April 2, 2013
The Georgian Centre for Psychosocial and Medical Rehabilitation (GCRT) published a short report on torture and inhuman treatment in the Georgian penitentiary system in March.
In September 2012, a massive prison scandal came to light when a video was broadcasted showing prison staff abusing, torturing and sexually molesting prisoners. In 2012, the GCRT provided assistance to 564 victims of torture and their families. The majority of patients were tortured in Georgian penitentiary facilities. Besides giving testimonies from various clients, the report also highlights the involvement of medical personnel in these abuses.
“What is particularly disturbing is the involvement of medical personel in the torture sessions, both by attending and by direct participation. Many convicts refer to physicians having either attended torture sessions, screaming at prisoners, or having inflicted torture themselves. There are especially harrowing reports, e.g. that while medical doctors were busy stitching the self-inflicted injuries of a prisoner, prison guards were beating the very same patient in front of these physicians.”
A particularly frightful story is that of a school director from a village in Imereti region:
“Later I was taken to the hospital morgue and tied to a table, lying next to a corpse. I was lying there for the entire day. At some point one man came down, took one of the instruments that is used for autopsy and started breaking my toes, one by one. I was screaming, asking for mercy. Only at night I was untied from the table in the morgue and allowed into my cell. They didn’t provide any medical assistance for my fractures. I have difficulties in walking until now. Once I was punished for watching an opposition TV channel and the doctor of the facility together with the deputee director beat me up severely.”

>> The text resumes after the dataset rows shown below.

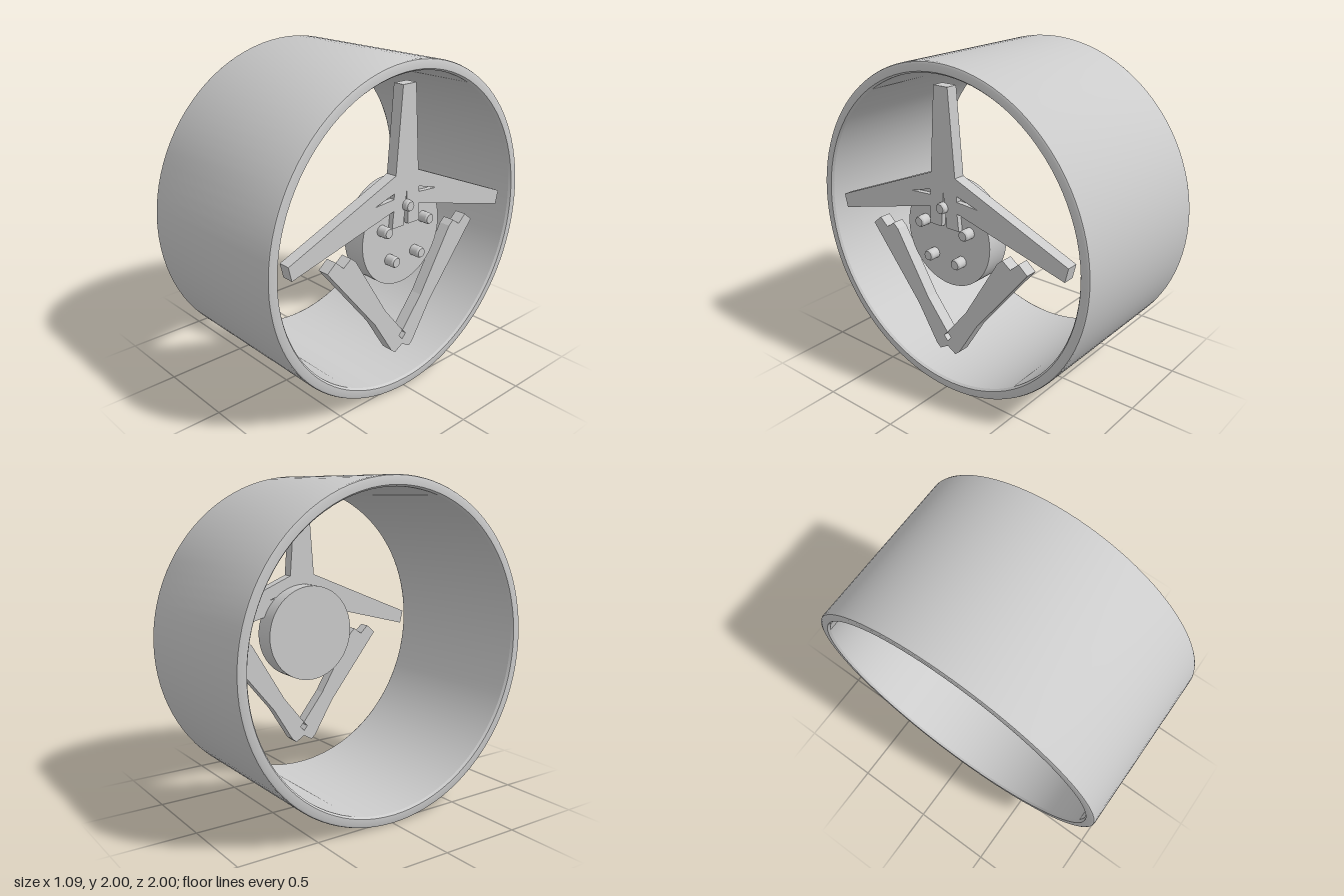
import * as THREE from 'three';
import { toCreasedNormals } from 'three/addons/utils/BufferGeometryUtils.js';

const material = new THREE.MeshStandardMaterial({ color: 0xcccccc });

function addPart(group, name, geometry) {
  const mesh = new THREE.Mesh(geometry, material);
  mesh.name = name;
  group.add(mesh);
  return mesh;
}

// Turned part around the wheel axis: points are [radius, x]
function turned(points, segments) {
  const profile = points.map(([r, x]) => new THREE.Vector2(r, x));
  const geometry = new THREE.LatheGeometry(profile, segments);
  geometry.rotateZ(-Math.PI / 2);
  return toCreasedNormals(geometry, 0.5);
}

// Flat plate facing +x: outline points are [across, height]
function plate(outline, holes, back, front) {
  const toVectors = (pts) => pts.map(([u, y]) => new THREE.Vector2(u, y));
  const shape = new THREE.Shape(toVectors(outline));
  for (const hole of holes) shape.holes.push(new THREE.Path(toVectors(hole)));
  const geometry = new THREE.ExtrudeGeometry(shape, { depth: front - back, bevelEnabled: false });
  geometry.translate(0, 0, back);
  geometry.rotateY(Math.PI / 2);
  return geometry;
}

const mirrored = (points) => points.map(([u, y]) => [-u, y]).reverse();

export function createModel() {
  const wheel = new THREE.Group();
  wheel.name = 'wheel';

  // Open barrel with softly rounded rims
  const barrel = addPart(wheel, 'barrel', turned([
    [0.935, -0.53], [0.945, -0.545], [0.985, -0.545], [0.996, -0.54], [1, -0.53],
    [1, 0.52], [0.996, 0.53], [0.985, 0.535], [0.945, 0.535], [0.935, 0.52], [0.935, -0.53],
  ], 96));
  barrel.position.y = 1;

  // Hub disc
  const hub = addPart(wheel, 'hub', turned([
    [0, 0.33], [0.31, 0.33], [0.31, 0.475], [0, 0.475],
  ], 64));
  hub.position.y = 1;

  // Three-armed upper spoke with forked foot and narrow slots
  const half = [
    [0.05, 1.87], [0.09, 1.37], [0.85, 1.06], [0.83, 0.975],
    [0.1, 1.165], [0.11, 1.06], [0.02, 1.06],
  ];
  const slot = [[0.245, 1.225], [0.1, 1.268], [0.1, 1.235]];
  addPart(wheel, 'upperSpokes', plate(
    [...half, [0, 1.27], ...mirrored(half)], [slot, mirrored(slot)], 0.435, 0.505));

  // Lower pair of spokes with stepped tips, meeting around a small gap
  const lower = [
    [0.59, 0.935], [0.53, 0.985], [0.475, 0.935], [0.42, 0.975], [0.385, 0.945],
    [0.15, 0.56], [0, 0.375], [0.028, 0.345], [0, 0.315], [0, 0.28],
    [0.06, 0.245], [0.09, 0.27], [0.23, 0.495],
  ];
  addPart(wheel, 'leftLowerSpoke', plate(mirrored(lower), [], 0.43, 0.503));
  addPart(wheel, 'rightLowerSpoke', plate(lower, [], 0.43, 0.503));

  // Five wheel bolts
  for (let i = 0; i < 5; i++) {
    const angle = (i / 5) * Math.PI * 2;
    const bolt = addPart(wheel, 'bolt', turned([
      [0, 0.44], [0.033, 0.44], [0.033, 0.53], [0.027, 0.54], [0, 0.54],
    ], 16));
    bolt.position.set(0, 1.005 + 0.175 * Math.cos(angle), 0.175 * Math.sin(angle));
  }

  return wheel;
}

As the GRCT concludes, reports like these indicate gross violations of medical ethics and should be carefully investigated. The persons concerned should be held criminally responsible and stripped of their medical license.
Download the report (PDF)
For more information: www.gcrt.ge